Cavendish claims 25th Tour stage win as Contador closes gap on Froome
Team Saxo-Tinkoff make decisive break with 30km to go on stage
Mark Cavendish celebrates as he crosses the finish line to win the 173 km 13th stage of the Tour de France from Tours to Saint-Amand-Montrond. Eric Gaillard/Reuters
The perils of being a race leader with a weakened team were glaringly exposed on the open roads leading here yesterday. After several stages in which they have not looked at their best, Team Sky were unable to prevent several of Chris Froome’s closest rivals, led by Alberto Contador, from gaining more than a minute on the race leader after what should have been a routine flat stage.
The main beneficiary was a former Sky rider, Mark Cavendish, whose Omega Pharma — Quick-Step team ripped the race to shreds and were rewarded by their sprinter’s second stage win of the race.
The critical moment came 31km from the finish on a particularly exposed stretch of road, with the wind blowing from the left, as it had been for most of the stage. Froome and Contador were part of a reduced lead group and, as the road gradually rose, Contador’s Saxo Bank team-mate Daniele Bennati could be seen looking back down the line. What he saw was Froome leaving a gap in the line as he and the other members of Contador’s team raised the pace; after a few seconds, the yellow jersey swung out to the left in the hope that someone else would take up the chase.
At that key instant, none of Team Sky were able to close the few metres. Immediately Bennati, Nicolas Roche, Michael Rogers, Roman Kreuziger, Matteo Tosatto and Contador piled on the pressure, with Cavendish and two team-mates, the points leader Peter Sagan, the Belkin duo of Laurens Ten Dam and Bauke Mollema and the Danish climber Jakob Fuglsang sitting in their slipstream.
Sky tried to chase but had neither the strength nor the numbers – with the lead group travelling at 55km per hour, they needed to be doing well over 60 – and one by one Kanstantsin Siutsou, Geraint Thomas and Ian Stannard succumbed.
At the finish, Froome was completely alone in a group of 43; it was a stage when the loss of Edvald Boasson Hagen, who quit the race due to a broken shoulder, was sorely felt. The eventual time loss of one minute eight seconds was not catastrophic but as Froome said: “It was a reminder that this race is 100 per cent open and that I need to be awake at all times.”
Following the loss of Boasson Hagen, Sky’s head, Dave Brailsford, had said his team would need to be resourceful; Contador, however, looks to be the one who can improvise on the road.

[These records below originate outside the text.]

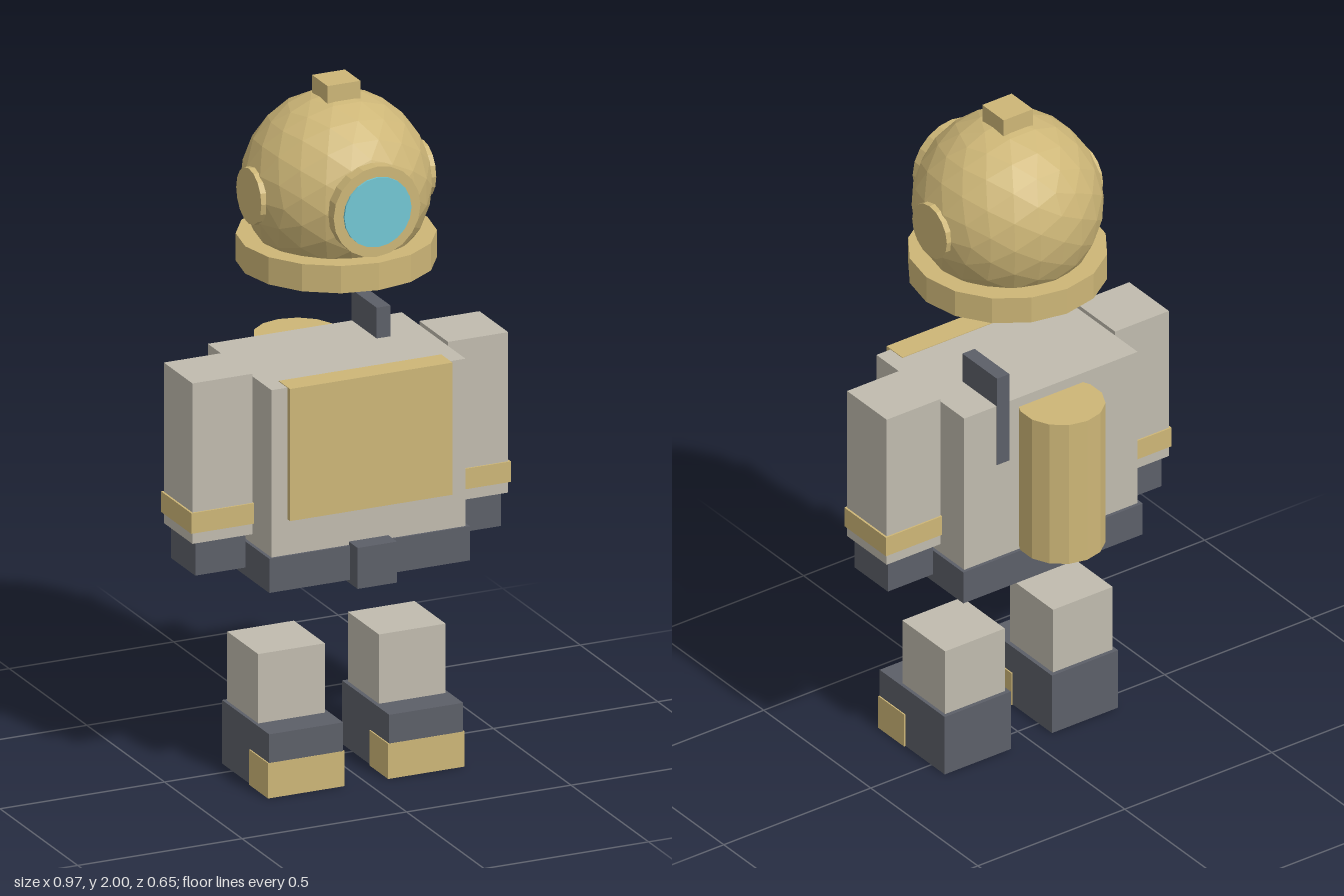
import * as THREE from 'three';

export function createModel() {
  const model = new THREE.Group();
  const mat = (color) => new THREE.MeshStandardMaterial({ color, flatShading: true });
  const brass = mat(0xcdb677), suit = mat(0xc0bbae), dark = mat(0x5c5f68), glass = mat(0x72c7d3);

  const add = (name, geometry, material, x = 0, y = 0, z = 0) => {
    const mesh = new THREE.Mesh(geometry, material);
    mesh.name = name;
    mesh.position.set(x, y, z);
    model.add(mesh);
    return mesh;
  };
  // Box given by its lower and upper bounds on each axis
  const box = (name, material, [x0, x1], [y0, y1], [z0, z1]) =>
    add(name, new THREE.BoxGeometry(x1 - x0, y1 - y0, z1 - z0), material,
      (x0 + x1) / 2, (y0 + y1) / 2, (z0 + z1) / 2);
  const disc = (r, h, sides) => new THREE.CylinderGeometry(r, r, h, sides);

  // Helmet
  const hy = 1.695, hz = 0.047;
  add('helmet', new THREE.IcosahedronGeometry(0.265, 3), brass, 0, hy, hz);
  add('collar', disc(0.277, 0.08, 16), brass, 0, 1.51, hz);
  box('helmetKnob', brass, [-0.05, 0.05], [1.93, 2], [hz - 0.05, hz + 0.05]);
  add('windowRing', disc(0.132, 0.06, 20), brass, 0, hy, 0.28).rotation.x = Math.PI / 2;
  add('windowGlass', disc(0.102, 0.03, 20), glass, 0, hy, 0.301).rotation.x = Math.PI / 2;

  // Torso, chest plate, belt
  box('torso', suit, [-0.295, 0.295], [0.62, 1.2], [-0.155, 0.255]);
  box('chestPlate', brass, [-0.247, 0.247], [0.815, 1.202], [0.2, 0.273]);
  box('belt', dark, [-0.305, 0.305], [0.61, 0.71], [-0.165, 0.262]);
  box('buckle', dark, [-0.06, 0.06], [0.6, 0.72], [0.2, 0.312]);

  // Air tank and the hose on the back
  add('airTank', disc(0.122, 0.45, 14), brass, 0, 0.945, -0.203).rotation.y = Math.PI;
  box('airHose', dark, [0.143, 0.185], [1.01, 1.29], [-0.157, 0.005]);

  // Mirrored parts
  for (const [side, s] of [['left', 1], ['right', -1]]) {
    const pair = (part, material, [a, b], y, z) =>
      box(side + part, material, s > 0 ? [a, b] : [-b, -a], y, z);

    add(side + 'SideWindow', disc(0.081, 0.03, 16), brass, s * 0.251, hy, hz).rotation.z = Math.PI / 2;

    pair('Arm', suit, [0.297, 0.48], [0.74, 1.21], [-0.047, 0.138]);
    pair('Cuff', brass, [0.292, 0.486], [0.772, 0.832], [-0.052, 0.143]);
    pair('Hand', dark, [0.312, 0.465], [0.64, 0.745], [-0.032, 0.124]);
    pair('BeltWeight', dark, [0.165, 0.285], [0.6, 0.69], [0.13, 0.21]);

    pair('Leg', suit, [0.082, 0.285], [0.17, 0.39], [-0.052, 0.148]);
    pair('Boot', dark, [0.07, 0.295], [0.001, 0.187], [-0.064, 0.24]);
    pair('ToeCap', brass, [0.066, 0.299], [0, 0.103], [0.12, 0.241]);
  }
  return model;
}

The finish sprint was not exactly a formality for Cavendish, as he had Sagan to contend with, but it was tactically perfect. His team-mate Niki Terpstra attacked at a kilometre to go, forcing Sagan’s lone team-mate Maciej Bodnar to use his energy chasing him down, after which the Manxman’s other team-mate Sylvain Chavanel manoeuvred the Slovak to the front of the string so that Cavendish could use his slipstream to take his 25th Tour de France stage win. He is now up to third in the all-time lists and his confidence has been restored.
Cavendish and his Omega Pharma team-mates forced the initial split in the field, 113 kilometres from the finish, when they realised the wind might create chaos; after the initial split, the triple stage winner Marcel Kittel was left a little way behind, and they had a perfect opportunity to put him and his Argos-Shimano team-mates under pressure.
That created a lead group of about 90, with Kittel and company chasing hard behind. Froome could count himself lucky not to share the fate of Alejandro Valverde, who started the stage second overall, but punctured as the battle between Omega Pharma and Argos reached its height. Five team-mates waited for him but they were unable to close a gap of 30 seconds, and eventually waited for Kittel and company. Realising they had an opportunity to ride for second place behind Froome, Ten Dam and Mollema’s Belkin team-mates piled on the pressure in their turn to keep Valverde at bay.
The Spaniard’s eventual time loss was almost 10 minutes; his chances of winning the Tour had been eliminated completely by a single stroke of ill luck in a stage run off at an average of more than 47kph.
It was a stage when racing instincts mattered as much as sheer strength and here, perhaps, Froome’s relative inexperience played against him, along with Sky’s lack of bodies to shield him.
Yesterday’s roads were flat but in their way they were as demanding as any mountain stage.